Q. You have also mentioned your first meeting with Mother Teresa in 1970 and how it not only inspired you as a photographer but also as a human being. If you could shed some light on how she’s been an inspiration to you.

A.  When I was shooting for the first time, it went on for 3-4 days and Mother told me to not come the next day because it was Easter and she did not want anybody to be walking around when she was in prayer. I was unhappy. So I told Mother two things. First, that you do seva and nurse and look after people and that is very important to you, to which she said, yes. I also said that the second thing that you do is rejuvenate yourself to sit and pray. I told her that I have done only half the story, the bit about you nursing people. I said I have never met or seen God and I have never seen you pray but when you pray, they say one can see God in your eyes and that is what I want to photograph. She said, “Alright”; with the condition that I will only be allowed to sit on one side and click all photographs. I obeyed her, but the photographs didn’t turn out to be satisfying because from where I was sitting, I could only click side profiles. So when she bent down in prayers and got up, I braved to go and stand in front of her and looked into her eyes and said to myself, “My God, it’s so powerful, I must take some pictures.” Later on, when I asked for her forgiveness for not being able to keep my promise, she said, “God has given you this assignment and you must do it well.”

Q. There are portraits of M.F. Husain and Faiz Ahmed Faiz in your book, among others. Did you also get to photograph them when they were in exile?

A. No. But I really thought Husain sahab would come back. Unfortunately that never happened.

Q. Quite interesting is a portrait of Bhindranwale in the confines of Akal Taqt, a day before he was killed. If you could share this experience with us.
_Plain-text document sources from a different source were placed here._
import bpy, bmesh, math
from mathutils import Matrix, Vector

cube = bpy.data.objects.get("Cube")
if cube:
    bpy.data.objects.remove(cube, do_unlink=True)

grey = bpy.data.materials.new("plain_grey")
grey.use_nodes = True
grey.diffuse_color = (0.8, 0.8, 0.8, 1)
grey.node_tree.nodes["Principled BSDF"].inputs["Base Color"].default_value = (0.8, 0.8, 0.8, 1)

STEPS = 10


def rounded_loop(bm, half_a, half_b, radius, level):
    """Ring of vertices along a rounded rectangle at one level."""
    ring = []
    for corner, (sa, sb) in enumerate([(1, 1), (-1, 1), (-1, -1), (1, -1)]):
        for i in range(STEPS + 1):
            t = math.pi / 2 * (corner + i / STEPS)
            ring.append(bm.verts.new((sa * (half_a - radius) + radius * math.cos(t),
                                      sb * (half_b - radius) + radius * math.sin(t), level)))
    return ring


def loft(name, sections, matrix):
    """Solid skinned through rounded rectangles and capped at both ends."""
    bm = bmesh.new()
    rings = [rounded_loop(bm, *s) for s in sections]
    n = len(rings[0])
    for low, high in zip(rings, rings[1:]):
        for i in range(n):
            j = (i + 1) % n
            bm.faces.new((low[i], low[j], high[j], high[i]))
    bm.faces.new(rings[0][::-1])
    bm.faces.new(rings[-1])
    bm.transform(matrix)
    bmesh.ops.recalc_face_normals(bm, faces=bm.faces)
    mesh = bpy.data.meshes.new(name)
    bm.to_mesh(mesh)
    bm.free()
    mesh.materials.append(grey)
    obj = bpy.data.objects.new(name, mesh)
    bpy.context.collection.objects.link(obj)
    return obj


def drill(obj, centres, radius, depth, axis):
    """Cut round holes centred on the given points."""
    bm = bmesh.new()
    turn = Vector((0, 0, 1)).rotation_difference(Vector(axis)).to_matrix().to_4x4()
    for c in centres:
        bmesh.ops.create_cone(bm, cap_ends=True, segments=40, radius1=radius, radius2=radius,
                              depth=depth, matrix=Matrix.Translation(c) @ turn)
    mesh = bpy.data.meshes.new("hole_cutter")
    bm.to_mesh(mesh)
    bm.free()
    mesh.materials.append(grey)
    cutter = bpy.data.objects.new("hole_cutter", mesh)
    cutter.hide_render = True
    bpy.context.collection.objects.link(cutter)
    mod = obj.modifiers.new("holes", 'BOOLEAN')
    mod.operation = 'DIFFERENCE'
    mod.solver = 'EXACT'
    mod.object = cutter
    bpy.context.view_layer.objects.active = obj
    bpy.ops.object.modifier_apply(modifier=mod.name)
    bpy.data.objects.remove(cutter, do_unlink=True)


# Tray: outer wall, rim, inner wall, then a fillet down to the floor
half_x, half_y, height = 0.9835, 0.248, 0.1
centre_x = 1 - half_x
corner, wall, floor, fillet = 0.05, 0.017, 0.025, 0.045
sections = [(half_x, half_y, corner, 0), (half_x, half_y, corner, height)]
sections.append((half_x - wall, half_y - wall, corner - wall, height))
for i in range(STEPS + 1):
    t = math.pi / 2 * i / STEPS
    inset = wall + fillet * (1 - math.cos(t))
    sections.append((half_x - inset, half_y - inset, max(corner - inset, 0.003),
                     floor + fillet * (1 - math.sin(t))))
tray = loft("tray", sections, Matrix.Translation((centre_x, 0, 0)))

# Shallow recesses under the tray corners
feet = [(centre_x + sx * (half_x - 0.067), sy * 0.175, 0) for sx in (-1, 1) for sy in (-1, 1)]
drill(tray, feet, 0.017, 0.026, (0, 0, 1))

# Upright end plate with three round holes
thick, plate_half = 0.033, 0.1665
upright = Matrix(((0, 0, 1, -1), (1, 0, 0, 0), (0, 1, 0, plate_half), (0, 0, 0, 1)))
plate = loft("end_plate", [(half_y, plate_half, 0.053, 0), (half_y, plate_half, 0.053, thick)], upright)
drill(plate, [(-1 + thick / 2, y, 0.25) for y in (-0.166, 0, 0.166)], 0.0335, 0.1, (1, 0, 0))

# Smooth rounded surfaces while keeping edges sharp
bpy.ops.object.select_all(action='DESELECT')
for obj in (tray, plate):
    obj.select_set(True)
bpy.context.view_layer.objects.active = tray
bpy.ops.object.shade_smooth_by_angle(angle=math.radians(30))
A. It was very quiet and everybody seemed afraid to be stepping out of their homes, given how toxic the atmosphere was at that time. I used to go to Amritsar on a regular basis to photograph Bhindranwale. So I sent a message insisting I get to photograph him in Akal Taqt. They said that an entry was difficult but finally it worked out. I had never seen so much anger and fear in his eyes. You could make out that it was not the same Bhindranwale who would indulge in so much dadagiri. It seemed he knew it was going to be his last day. It was all dark inside, and with just a little light entering from one side of the door, I managed to click his last portrait.

Q. Which has been the most challenging event to shoot in your entire career span?

A. Photographing Mother [Teresa] was very difficult because there were restrictions, everything had to be done with great sensitivity. And she was also not fond of photographers taking pictures, so every time I had to really prepare myself to meet her and to be with her. It was like meeting a saint.

Q. And, where have you most enjoyed shooting?

A. Calcutta, undoubtedly. Although I have not done much photography outside India, I was working on a book with two other photographers which led me to Mexico. That was enjoyable. Besides that, I think Rome is a very powerful location.

Q. As a photographer, what is your take on the selfie culture, which is so much in vogue these days?

A. I feel it’s just for social fun. Also, it does not cost you much and at the same time you can take as many photographs as you want with friends and family. But one must understand that since all mobile phones have wide angle lens and the selfie that you take is with a wide angle, it is actually the wrong thing to do because it distorts your features.  Personally, I am not into taking selfies. But in public events, people often come and tell me “aapke saath photo karna hai [we want to take a photo with you]”, toh main bolta hoon, “karlo bhai” [so I tell them, “go ahead, brother”] [laughs].


Leave a Reply

Your email address will not be published. Required fields are marked *